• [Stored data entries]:

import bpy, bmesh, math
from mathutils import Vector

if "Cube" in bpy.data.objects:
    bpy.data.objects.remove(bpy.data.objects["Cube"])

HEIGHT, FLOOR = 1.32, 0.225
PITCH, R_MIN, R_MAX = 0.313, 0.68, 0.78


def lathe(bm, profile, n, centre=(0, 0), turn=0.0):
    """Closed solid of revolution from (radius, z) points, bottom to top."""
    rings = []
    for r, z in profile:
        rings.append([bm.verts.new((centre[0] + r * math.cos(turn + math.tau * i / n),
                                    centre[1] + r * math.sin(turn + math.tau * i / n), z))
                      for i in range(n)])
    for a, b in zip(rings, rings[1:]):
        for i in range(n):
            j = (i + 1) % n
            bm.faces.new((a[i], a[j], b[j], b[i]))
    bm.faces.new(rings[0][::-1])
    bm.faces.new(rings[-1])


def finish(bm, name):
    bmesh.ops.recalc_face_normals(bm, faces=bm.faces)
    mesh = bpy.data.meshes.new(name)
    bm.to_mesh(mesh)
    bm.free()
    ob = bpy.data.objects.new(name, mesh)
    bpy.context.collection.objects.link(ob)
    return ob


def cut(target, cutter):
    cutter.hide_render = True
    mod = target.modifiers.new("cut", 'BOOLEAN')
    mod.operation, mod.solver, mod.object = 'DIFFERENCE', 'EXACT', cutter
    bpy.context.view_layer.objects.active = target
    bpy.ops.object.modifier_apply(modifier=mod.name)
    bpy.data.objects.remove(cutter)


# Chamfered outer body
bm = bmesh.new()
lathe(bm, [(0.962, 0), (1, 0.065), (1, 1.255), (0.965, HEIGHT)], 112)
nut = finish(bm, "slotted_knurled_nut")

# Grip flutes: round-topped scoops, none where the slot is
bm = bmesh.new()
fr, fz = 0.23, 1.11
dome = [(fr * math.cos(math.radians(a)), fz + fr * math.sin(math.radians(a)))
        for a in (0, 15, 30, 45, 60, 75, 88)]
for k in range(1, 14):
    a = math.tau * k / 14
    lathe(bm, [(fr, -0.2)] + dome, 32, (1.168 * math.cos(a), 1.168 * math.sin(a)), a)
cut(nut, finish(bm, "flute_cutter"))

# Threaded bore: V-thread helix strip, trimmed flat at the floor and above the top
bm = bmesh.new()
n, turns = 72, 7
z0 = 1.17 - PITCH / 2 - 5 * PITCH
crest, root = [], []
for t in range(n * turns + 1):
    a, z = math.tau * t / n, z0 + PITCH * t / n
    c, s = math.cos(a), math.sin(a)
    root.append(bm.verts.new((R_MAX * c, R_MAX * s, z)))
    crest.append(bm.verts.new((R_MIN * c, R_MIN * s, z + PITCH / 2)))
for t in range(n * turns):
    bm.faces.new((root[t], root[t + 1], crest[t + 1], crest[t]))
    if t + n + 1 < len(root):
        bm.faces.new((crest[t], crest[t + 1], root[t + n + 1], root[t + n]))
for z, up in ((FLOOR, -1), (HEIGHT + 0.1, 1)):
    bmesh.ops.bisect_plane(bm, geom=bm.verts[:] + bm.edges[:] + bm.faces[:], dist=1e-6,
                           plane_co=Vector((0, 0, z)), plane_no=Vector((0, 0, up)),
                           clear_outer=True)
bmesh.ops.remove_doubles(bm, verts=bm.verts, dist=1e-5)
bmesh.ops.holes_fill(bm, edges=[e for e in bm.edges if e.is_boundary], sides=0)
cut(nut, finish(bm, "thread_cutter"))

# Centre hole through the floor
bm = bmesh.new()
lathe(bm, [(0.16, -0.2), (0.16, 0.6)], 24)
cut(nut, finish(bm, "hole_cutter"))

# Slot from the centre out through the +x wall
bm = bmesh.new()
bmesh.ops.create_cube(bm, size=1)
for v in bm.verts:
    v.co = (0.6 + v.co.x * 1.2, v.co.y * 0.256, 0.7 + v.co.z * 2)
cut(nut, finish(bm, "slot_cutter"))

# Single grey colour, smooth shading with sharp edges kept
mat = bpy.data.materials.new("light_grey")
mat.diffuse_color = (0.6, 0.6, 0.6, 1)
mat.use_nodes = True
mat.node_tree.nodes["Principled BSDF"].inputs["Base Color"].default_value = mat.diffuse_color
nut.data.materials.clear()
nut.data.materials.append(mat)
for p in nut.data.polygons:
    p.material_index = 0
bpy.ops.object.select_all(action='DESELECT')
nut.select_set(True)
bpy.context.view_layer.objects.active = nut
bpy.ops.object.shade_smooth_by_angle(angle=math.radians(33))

• [Aim of the exercise]:
Track down every line in the entries that includes the string "from", and copy it.

• [Response]:
from mathutils import Vector
    """Closed solid of revolution from (radius, z) points, bottom to top."""
# Slot from the centre out through the +x wall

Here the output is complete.